If you follow along with a lot of commentary, you’ll hear people talking about the “good old days” or “how things used to be” and this is everywhere, not just in live events.
The premise of these talking points is typically that the kids and their cell phones are ruining everything and if they’d just be happy doing things the way that they’d always been done, everything would be cool.
Unfortunately, that’s never really been the case and as technology has expanded to touch more and more of our lives, the likelihood that this idea ever becomes true lessens.
The reality is that people have always been looking for unique experiences or to try things that would be new or different, it is just because of technology that we all have a greater ability to see, try, and enjoy a wider variety of experiences.
Access to this diversity increases our desire for more diversity in the experiences that we can try or participate in.
How do we keep up?
How do we offer our customers experiences that capture this sense of newness, novelty, and diversity?
Here are a couple of ideas:
Change up your experience:
In the States, at the start of a new season or the opening of a new stadium or arena, a lot of attention is paid to the new experiential offerings like Wi-Fi, decks, or interactive sponsor activities.
These are all great opportunities to change up the way that a fan or guest experiences your event.
Another way is you can do what the Sydney Opera House has done where they bring out props and materials from their archives to add to the experience of visiting the Opera House, always adding another detail to their experience to continue to give their guests something new.
Or, you can change the way your present your performance or change up the running time of a show or event.
Think about acts like Bruce Springsteen, Pearl Jam, or The National that play different set lists every night, making each show a unique experience.
Open up the experience:
When I lived in New York City, I loved the Met.
I would spend hours in the museum, walking the galleries, browsing the gift shop, and more.
So, when the Met started putting events on the roof with art instillations and a bar, I was in. Having the ability to interact with art, have a drink, and stare out at Central Park and the New York City skyline was a winning formula for me and a way to expand the experience of visiting the museum that could be refreshed regularly since the exhibits weren’t permanent.
You could also look at the way that the Atlanta Braves have built up the experience of going to a baseball game at The Battery in Atlanta. When you visit their new ballpark, you aren’t just going to a game because the Braves have built up an entire neighborhood around the ballpark with shopping, dining, and more to help grow your Braves Baseball experience in a holistic and experiential way.
To open the experience doesn’t require a new stadium or art instillations either, it could be just using assets that you haven’t used before like balconies, ballrooms, or plazas. The key is to find a way to give your guests something that is different than what they’ve come to expect from the typical experience. In a lot of cases, small changes can have a big impact.

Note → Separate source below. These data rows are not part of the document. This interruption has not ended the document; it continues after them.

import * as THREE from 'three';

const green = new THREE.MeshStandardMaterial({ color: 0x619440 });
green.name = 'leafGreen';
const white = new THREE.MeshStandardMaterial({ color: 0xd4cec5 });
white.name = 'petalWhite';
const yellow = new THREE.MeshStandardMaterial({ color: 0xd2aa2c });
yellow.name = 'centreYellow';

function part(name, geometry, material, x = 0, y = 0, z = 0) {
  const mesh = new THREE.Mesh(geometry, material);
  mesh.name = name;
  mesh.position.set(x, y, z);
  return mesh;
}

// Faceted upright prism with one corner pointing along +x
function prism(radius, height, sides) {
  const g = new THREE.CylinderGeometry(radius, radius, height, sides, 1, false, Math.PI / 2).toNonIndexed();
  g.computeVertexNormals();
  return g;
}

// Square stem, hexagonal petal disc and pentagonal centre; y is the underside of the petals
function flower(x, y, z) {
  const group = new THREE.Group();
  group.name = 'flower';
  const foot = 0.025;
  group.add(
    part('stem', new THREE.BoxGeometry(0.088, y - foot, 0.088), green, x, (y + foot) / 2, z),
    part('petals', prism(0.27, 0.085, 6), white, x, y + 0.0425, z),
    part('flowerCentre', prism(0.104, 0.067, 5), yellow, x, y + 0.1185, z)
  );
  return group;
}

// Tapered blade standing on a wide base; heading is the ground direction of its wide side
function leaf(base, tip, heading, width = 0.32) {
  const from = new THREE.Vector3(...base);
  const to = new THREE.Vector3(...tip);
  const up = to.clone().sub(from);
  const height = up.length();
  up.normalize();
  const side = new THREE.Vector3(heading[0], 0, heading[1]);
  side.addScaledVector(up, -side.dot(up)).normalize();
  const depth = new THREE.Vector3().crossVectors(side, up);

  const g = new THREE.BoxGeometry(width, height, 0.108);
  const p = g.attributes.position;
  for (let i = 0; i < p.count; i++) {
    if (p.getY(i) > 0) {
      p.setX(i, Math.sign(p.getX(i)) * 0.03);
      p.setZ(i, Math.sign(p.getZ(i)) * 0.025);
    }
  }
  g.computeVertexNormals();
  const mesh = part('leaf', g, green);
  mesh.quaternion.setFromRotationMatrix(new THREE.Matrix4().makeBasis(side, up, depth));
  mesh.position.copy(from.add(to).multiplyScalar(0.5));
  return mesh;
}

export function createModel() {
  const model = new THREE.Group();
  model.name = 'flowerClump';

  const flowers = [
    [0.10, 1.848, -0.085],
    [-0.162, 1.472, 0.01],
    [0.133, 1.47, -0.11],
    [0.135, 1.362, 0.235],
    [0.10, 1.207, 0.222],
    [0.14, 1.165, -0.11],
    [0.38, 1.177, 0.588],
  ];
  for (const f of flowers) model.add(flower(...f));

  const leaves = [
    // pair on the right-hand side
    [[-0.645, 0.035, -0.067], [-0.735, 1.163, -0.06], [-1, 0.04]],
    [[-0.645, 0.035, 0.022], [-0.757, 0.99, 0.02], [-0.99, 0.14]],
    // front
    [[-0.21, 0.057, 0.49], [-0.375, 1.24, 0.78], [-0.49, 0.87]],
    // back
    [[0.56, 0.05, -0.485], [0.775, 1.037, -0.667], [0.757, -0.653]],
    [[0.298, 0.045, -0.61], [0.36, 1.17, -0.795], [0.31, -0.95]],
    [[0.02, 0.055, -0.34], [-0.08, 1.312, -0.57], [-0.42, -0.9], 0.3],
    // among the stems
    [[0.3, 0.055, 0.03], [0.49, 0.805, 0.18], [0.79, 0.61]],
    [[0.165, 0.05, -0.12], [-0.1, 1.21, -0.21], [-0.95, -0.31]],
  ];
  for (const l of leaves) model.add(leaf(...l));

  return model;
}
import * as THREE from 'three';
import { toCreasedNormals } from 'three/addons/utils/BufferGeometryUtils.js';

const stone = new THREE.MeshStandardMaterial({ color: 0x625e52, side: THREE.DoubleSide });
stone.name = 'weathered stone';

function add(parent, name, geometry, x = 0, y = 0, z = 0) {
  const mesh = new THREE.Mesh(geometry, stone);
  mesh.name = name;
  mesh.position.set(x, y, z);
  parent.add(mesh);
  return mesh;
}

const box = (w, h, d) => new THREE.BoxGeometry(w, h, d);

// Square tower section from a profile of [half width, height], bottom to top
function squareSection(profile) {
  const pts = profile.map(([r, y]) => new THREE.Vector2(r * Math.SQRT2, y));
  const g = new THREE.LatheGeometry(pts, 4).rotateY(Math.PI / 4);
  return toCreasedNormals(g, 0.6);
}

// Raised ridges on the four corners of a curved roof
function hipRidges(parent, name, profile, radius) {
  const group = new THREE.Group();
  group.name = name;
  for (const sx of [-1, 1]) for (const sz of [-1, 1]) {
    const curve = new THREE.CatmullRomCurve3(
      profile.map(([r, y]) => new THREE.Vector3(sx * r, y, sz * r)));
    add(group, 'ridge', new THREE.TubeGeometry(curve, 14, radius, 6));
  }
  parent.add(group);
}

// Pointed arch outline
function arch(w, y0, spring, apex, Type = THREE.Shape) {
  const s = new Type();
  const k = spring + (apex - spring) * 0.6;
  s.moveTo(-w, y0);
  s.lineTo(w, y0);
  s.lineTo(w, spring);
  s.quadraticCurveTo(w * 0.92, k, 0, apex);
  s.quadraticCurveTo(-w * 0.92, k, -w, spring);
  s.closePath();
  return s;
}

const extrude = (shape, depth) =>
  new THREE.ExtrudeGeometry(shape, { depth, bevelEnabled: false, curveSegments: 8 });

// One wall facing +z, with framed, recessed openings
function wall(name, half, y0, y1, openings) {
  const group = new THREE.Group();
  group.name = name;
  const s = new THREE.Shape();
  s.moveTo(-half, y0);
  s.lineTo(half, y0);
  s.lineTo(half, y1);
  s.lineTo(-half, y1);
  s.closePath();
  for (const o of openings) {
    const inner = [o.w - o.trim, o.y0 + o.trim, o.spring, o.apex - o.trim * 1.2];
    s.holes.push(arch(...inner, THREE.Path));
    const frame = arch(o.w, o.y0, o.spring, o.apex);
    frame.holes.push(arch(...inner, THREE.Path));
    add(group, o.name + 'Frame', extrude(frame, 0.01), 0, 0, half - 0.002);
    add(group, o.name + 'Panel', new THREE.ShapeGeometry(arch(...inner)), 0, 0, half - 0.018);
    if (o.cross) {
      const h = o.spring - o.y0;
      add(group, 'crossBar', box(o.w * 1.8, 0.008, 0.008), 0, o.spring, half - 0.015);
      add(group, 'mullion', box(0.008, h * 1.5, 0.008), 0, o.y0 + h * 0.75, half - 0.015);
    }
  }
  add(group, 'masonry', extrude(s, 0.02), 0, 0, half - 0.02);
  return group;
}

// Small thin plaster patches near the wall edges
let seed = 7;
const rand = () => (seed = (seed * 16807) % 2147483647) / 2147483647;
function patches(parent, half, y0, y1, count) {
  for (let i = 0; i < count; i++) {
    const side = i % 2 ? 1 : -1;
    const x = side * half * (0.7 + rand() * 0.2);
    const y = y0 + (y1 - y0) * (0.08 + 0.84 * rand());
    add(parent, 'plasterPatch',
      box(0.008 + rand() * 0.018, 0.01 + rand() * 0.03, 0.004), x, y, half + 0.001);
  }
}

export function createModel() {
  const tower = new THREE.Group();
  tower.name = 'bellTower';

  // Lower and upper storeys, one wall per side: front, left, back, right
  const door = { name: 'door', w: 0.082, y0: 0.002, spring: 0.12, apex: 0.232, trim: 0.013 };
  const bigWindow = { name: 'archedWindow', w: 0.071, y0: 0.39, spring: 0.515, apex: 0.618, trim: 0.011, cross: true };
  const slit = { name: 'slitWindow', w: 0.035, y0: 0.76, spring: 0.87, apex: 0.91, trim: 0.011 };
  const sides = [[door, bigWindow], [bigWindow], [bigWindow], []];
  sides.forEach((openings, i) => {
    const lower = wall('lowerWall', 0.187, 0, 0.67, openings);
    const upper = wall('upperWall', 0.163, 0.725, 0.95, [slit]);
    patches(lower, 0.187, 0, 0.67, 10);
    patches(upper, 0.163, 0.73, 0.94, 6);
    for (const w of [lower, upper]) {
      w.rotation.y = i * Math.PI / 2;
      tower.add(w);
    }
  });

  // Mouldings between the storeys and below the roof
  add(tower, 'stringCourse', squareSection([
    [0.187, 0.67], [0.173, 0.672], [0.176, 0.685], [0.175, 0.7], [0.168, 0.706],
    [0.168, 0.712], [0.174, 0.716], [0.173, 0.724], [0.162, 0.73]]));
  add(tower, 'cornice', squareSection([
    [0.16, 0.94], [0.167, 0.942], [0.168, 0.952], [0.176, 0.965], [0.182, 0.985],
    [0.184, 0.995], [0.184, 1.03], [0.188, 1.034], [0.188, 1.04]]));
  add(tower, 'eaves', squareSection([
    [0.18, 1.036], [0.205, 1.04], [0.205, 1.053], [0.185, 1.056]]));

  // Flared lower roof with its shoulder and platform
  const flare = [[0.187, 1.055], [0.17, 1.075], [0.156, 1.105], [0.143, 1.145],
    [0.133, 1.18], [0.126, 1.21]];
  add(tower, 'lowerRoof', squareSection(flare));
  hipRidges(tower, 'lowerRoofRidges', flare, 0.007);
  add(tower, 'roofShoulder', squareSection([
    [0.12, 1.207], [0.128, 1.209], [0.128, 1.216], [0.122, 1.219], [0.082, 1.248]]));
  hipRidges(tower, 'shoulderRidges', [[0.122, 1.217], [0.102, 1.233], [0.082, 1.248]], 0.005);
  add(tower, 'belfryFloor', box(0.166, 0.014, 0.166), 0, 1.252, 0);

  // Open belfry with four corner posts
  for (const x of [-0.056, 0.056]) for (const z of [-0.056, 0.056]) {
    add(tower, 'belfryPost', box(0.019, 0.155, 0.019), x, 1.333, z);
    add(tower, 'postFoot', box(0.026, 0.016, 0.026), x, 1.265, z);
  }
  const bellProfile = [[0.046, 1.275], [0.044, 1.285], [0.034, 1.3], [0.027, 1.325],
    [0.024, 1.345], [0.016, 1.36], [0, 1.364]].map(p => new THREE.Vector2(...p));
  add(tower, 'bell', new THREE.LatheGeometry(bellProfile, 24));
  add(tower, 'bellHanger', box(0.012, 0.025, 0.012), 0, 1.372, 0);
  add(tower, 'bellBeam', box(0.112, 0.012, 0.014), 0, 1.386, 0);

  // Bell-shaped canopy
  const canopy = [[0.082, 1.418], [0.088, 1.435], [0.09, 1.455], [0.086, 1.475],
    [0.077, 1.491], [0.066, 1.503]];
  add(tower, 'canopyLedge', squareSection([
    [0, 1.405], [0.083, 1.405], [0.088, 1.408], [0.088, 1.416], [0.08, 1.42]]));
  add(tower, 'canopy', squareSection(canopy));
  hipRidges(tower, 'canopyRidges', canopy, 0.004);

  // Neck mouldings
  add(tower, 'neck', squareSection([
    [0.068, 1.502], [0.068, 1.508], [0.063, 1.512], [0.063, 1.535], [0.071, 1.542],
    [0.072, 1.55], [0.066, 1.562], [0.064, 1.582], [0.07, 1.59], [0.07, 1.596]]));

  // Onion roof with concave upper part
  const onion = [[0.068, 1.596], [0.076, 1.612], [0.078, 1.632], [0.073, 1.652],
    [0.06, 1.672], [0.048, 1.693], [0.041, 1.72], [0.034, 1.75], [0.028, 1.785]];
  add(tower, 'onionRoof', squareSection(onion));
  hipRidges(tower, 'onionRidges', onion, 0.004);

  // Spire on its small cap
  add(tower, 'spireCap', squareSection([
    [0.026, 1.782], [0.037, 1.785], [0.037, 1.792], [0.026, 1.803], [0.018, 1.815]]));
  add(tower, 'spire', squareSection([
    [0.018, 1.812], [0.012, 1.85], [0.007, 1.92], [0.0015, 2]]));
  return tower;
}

Take your show on the road:
One way that maybe the most challenging to pull off, but guarantees something unique for your guests is to take your show to new or different locations.
Each year, INTIX holds their annual event in a different city to highlight all of the great things that people in the world of tickets are doing.
Next year, INTIX will be in Midtown Manhattan, but the previous two years they have been in Baltimore and Dallas.
This model has been played out by any number of events as well. Think about the Major League All-Star Game, the Super Bowl, or the original Lollapalooza festival.
All of these took their event and put it on the road so that you might see many All-Star Games but you would never see it in the same place twice.
On a smaller level, you might move your festival or event around town or use different venues for your events each year. The opportunities here are endless.
The reality is that consumers have always liked variety. The difference is that with the accessibility of technology, we see variety more regularly and it makes our desire for variety in our own lives greater. For those of us in the world of live events, this presents a challenge…but it is also a great opportunity to do fun and new things.